#### [What needs to be done]
The required result is a line count: how many lines in this data hold the word "rings". Give only that.

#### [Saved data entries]
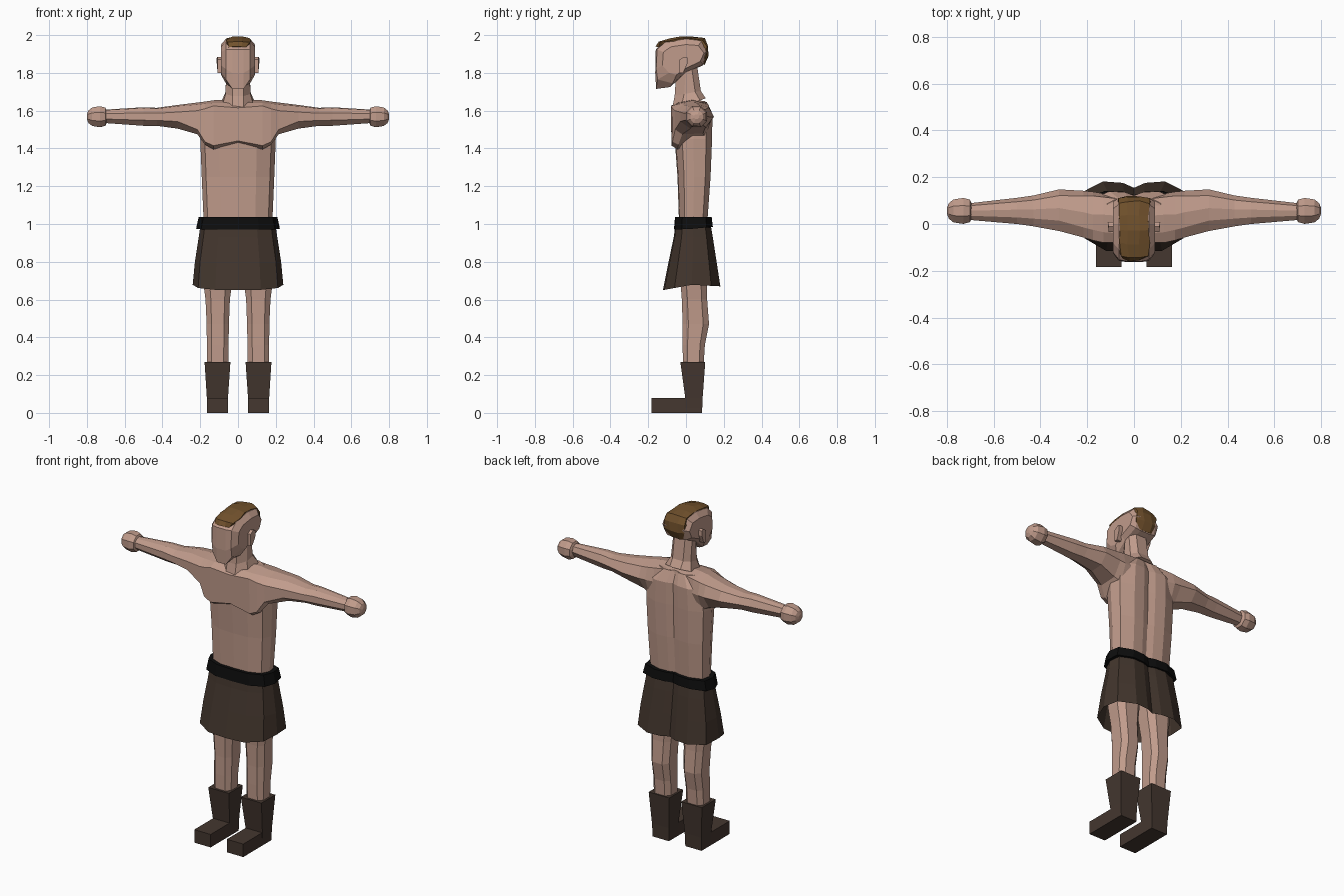
import bpy, bmesh, math, random

random.seed(4)


def material(name, rgb):
    m = bpy.data.materials.new(name)
    m.diffuse_color = (*rgb, 1)
    return m


SKIN = material("skin", (0.53, 0.33, 0.26))
CLOTH = material("dark brown cloth", (0.055, 0.036, 0.026))
LEATHER = material("boot leather", (0.058, 0.038, 0.029))
BLACK = material("belt black", (0.004, 0.004, 0.004))
HAIR = material("brown hair", (0.17, 0.085, 0.026))


def loft(name, rings, mat, caps=(True, True)):
    """Skin a row of equal-sized closed rings."""
    bm = bmesh.new()
    vs = [[bm.verts.new(p) for p in r] for r in rings]
    n = len(rings[0])
    for a, b in zip(vs, vs[1:]):
        for i in range(n):
            j = (i + 1) % n
            bm.faces.new((a[i], a[j], b[j], b[i]))
    if caps[0]:
        bm.faces.new(vs[0])
    if caps[1]:
        bm.faces.new(vs[-1])
    bmesh.ops.recalc_face_normals(bm, faces=bm.faces)
    me = bpy.data.meshes.new(name)
    bm.to_mesh(me)
    bm.free()
    me.materials.append(mat)
    ob = bpy.data.objects.new(name, me)
    bpy.context.collection.objects.link(ob)
    return ob


# Body cross-section: flattened oval with a spine groove, as fractions of the half sizes
HALF = [(0, -1), (0.5, -0.95), (0.88, -0.6), (1, 0), (0.95, 0.68), (0.55, 1), (0.2, 0.96), (0, 0.82)]
BODY = HALF + [(-x, y) for x, y in HALF[-2:0:-1]]


def body_ring(w, y0, y1, z_front, z_side=None, z_back=None):
    z_side = z_front if z_side is None else z_side
    z_back = z_side if z_back is None else z_back
    c, h = (y0 + y1) / 2, (y1 - y0) / 2
    return [(x * w, c + y * h, z_side + ((z_front - z_side) * -y if y < 0 else (z_back - z_side) * y))
            for x, y in BODY]


def rect_ring(s, x0, x1, y0, y1, z, cut=0.0):
    """Rectangle ring, with chamfered corners if cut > 0."""
    if not cut:
        pts = [(x0, y0), (x1, y0), (x1, y1), (x0, y1)]
    else:
        a, b = (x1 - x0) * cut, (y1 - y0) * cut
        pts = [(x0 + a, y0), (x1 - a, y0), (x1, y0 + b), (x1, y1 - b),
               (x1 - a, y1), (x0 + a, y1), (x0, y1 - b), (x0, y0 + b)]
    return [(s * x, y, z) for x, y in pts]


# Torso
loft("torso", [body_ring(0.18, -0.03, 0.11, 0.92), body_ring(0.183, -0.038, 0.115, 1.04),
               body_ring(0.192, -0.045, 0.13, 1.25), body_ring(0.2, -0.06, 0.138, 1.45),
               body_ring(0.19, -0.06, 0.14, 1.58), body_ring(0.12, -0.04, 0.11, 1.645)], SKIN)

# Chest, shoulders and arms: (y, z) sections running out along x
CHEST = {
    0.0: [(-0.045, 1.425), (-0.075, 1.44), (-0.08, 1.615), (-0.045, 1.645),
          (0.03, 1.66), (0.1, 1.65), (0.11, 1.57), (0.08, 1.45)],
    0.13: [(-0.045, 1.395), (-0.077, 1.415), (-0.08, 1.625), (-0.035, 1.64),
           (0.04, 1.655), (0.115, 1.635), (0.13, 1.56), (0.1, 1.45)],
    0.175: [(-0.04, 1.42), (-0.072, 1.435), (-0.07, 1.61), (-0.025, 1.637),
            (0.04, 1.648), (0.12, 1.63), (0.138, 1.56), (0.1, 1.46)],
    0.215: [(-0.02, 1.475), (-0.057, 1.5), (-0.058, 1.6), (-0.015, 1.632),
            (0.05, 1.643), (0.12, 1.625), (0.142, 1.56), (0.09, 1.48)],
}
sections = [(x, p) for x, p in CHEST.items()]
for x, y0, y1, z0, z1 in [(0.32, -0.03, 0.148, 1.505, 1.63), (0.43, -0.01, 0.122, 1.52, 1.615),
                          (0.5, 0.0, 0.112, 1.52, 1.618), (0.71, 0.018, 0.088, 1.535, 1.605)]:
    cy, cz, hy, hz = (y0 + y1) / 2, (z0 + z1) / 2, (y1 - y0) / 2, (z1 - z0) / 2
    sections.append((x, [(cy + hy * a, cz + hz * b) for a, b in
                         [(-0.4, -1), (-1, -0.4), (-1, 0.4), (-0.5, 0.9),
                          (0.1, 1), (0.7, 0.8), (1, 0), (0.5, -0.9)]]))
both = [(-x, p) for x, p in sections[:0:-1]] + sections
loft("chest_and_arms", [[(x, y, z) for y, z in p] for x, p in both], SKIN)

# Fists
for s, side in ((1, "left"), (-1, "right")):
    loft(side + "_fist", [[(s * x, 0.056 + r * math.cos(k * math.pi / 4 + 0.39),
                            1.568 + r * math.sin(k * math.pi / 4 + 0.39)) for k in range(8)]
                          for x, r in [(0.695, 0.036), (0.702, 0.052), (0.73, 0.06),
                                       (0.772, 0.053), (0.792, 0.036), (0.8, 0.014)]], SKIN)

# Neck
loft("neck", [[(x, y + t * 0.012 * (y > 0.03), z + t * y) for x, y in
               [(-0.03, y0), (0.03, y0), (w, y0 + 0.05), (w, y1 - 0.03),
                (0.035, y1), (-0.035, y1), (-w, y1 - 0.03), (-w, y0 + 0.05)]]
              for w, y0, y1, z, t in [(0.085, -0.075, 0.1, 1.63, 0.35), (0.066, -0.06, 0.076, 1.69, 0.2),
                                      (0.062, -0.05, 0.06, 1.83, 0)]], SKIN)

# Head: side profiles from the middle outwards
PROFILES = {
    0.03: [(-0.158, 1.715), (-0.163, 1.8), (-0.16, 1.925), (-0.12, 1.962), (0, 1.985),
           (0.085, 1.975), (0.115, 1.91), (0.09, 1.84), (0, 1.8), (-0.085, 1.725)],
    0.064: [(-0.15, 1.765), (-0.158, 1.82), (-0.153, 1.925), (-0.11, 1.962), (0, 1.98),
            (0.085, 1.97), (0.112, 1.91), (0.09, 1.845), (0, 1.805), (-0.07, 1.745)],
    0.09: [(-0.09, 1.8), (-0.125, 1.84), (-0.12, 1.91), (-0.08, 1.938), (0, 1.95),
           (0.065, 1.945), (0.095, 1.905), (0.075, 1.86), (0, 1.825), (-0.05, 1.79)],
}
side = [(x, p) for x, p in PROFILES.items()]
both = [(-x, p) for x, p in side[::-1]] + side
loft("head", [[(x, y, z) for y, z in p] for x, p in both], SKIN)

# Ears
for s, side in ((1, "left"), (-1, "right")):
    loft(side + "_ear", [[(s * (x + 0.25 * max(0, y + 0.01)), y, z) for y, z in
                          [(-0.035, 1.80), (-0.015, 1.80), (0.008, 1.85), (0.008, 1.88),
                           (-0.01, 1.885), (-0.035, 1.87)]] for x in (0.08, 0.108)], SKIN)

# Hair: lumpy strip over the crown and down the back (y, z, half width)
rings = []
for i, (y, z, w) in enumerate([(-0.162, 1.94, 0.045), (-0.15, 1.968, 0.06), (-0.09, 1.985, 0.064),
                               (-0.03, 1.997, 0.064), (0.04, 1.995, 0.064), (0.1, 1.985, 0.066),
                               (0.122, 1.945, 0.07), (0.122, 1.89, 0.068), (0.1, 1.84, 0.06)]):
    dy, dz = -y, 1.9 - z
    d = math.hypot(dy, dz)
    ring = []
    for f, depth in [(-1, 0.04), (-1, 0.012), (-0.4, 0), (0.4, 0), (1, 0.012), (1, 0.04)]:
        k = (depth + random.uniform(0, 0.008)) / d
        ring.append((f * w + random.uniform(-0.006, 0.006), y + dy * k, z + dz * k))
    rings.append(ring)
loft("hair", rings, HAIR)

# Kilt and belt
loft("kilt", [body_ring(0.198, -0.055, 0.13, 1.0), body_ring(0.208, -0.065, 0.142, 0.93),
              body_ring(0.228, -0.092, 0.162, 0.8, 0.8), body_ring(0.24, -0.122, 0.182, 0.65, 0.678, 0.67)],
     CLOTH, (True, False))
loft("belt", [body_ring(0.19, -0.04, 0.12, 0.98), body_ring(0.222, -0.064, 0.142, 0.97, 0.975, 0.985),
              body_ring(0.208, -0.058, 0.136, 1.038), body_ring(0.178, -0.03, 0.11, 1.038)], BLACK)

# Legs and boots
for s, side in ((1, "left"), (-1, "right")):
    loft(side + "_leg", [rect_ring(s, *r, 0.22) for r in
                         [(0.052, 0.165, -0.015, 0.09, 0.2), (0.05, 0.165, -0.018, 0.1, 0.36),
                          (0.048, 0.166, -0.018, 0.122, 0.47), (0.043, 0.172, -0.022, 0.112, 0.6),
                          (0.03, 0.185, -0.03, 0.11, 0.7), (0.01, 0.185, -0.035, 0.11, 0.95)]], SKIN)
    loft(side + "_boot_shaft", [rect_ring(s, 0.055, 0.162, 0.0, 0.085, 0.0),
                                rect_ring(s, 0.053, 0.165, -0.004, 0.088, 0.08),
                                rect_ring(s, 0.04, 0.177, -0.03, 0.102, 0.27)], LEATHER)
    loft(side + "_boot_foot", [rect_ring(s, 0.054, 0.163, -0.183, 0.08, z) for z in (0, 0.078)], LEATHER)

#### [Output]
7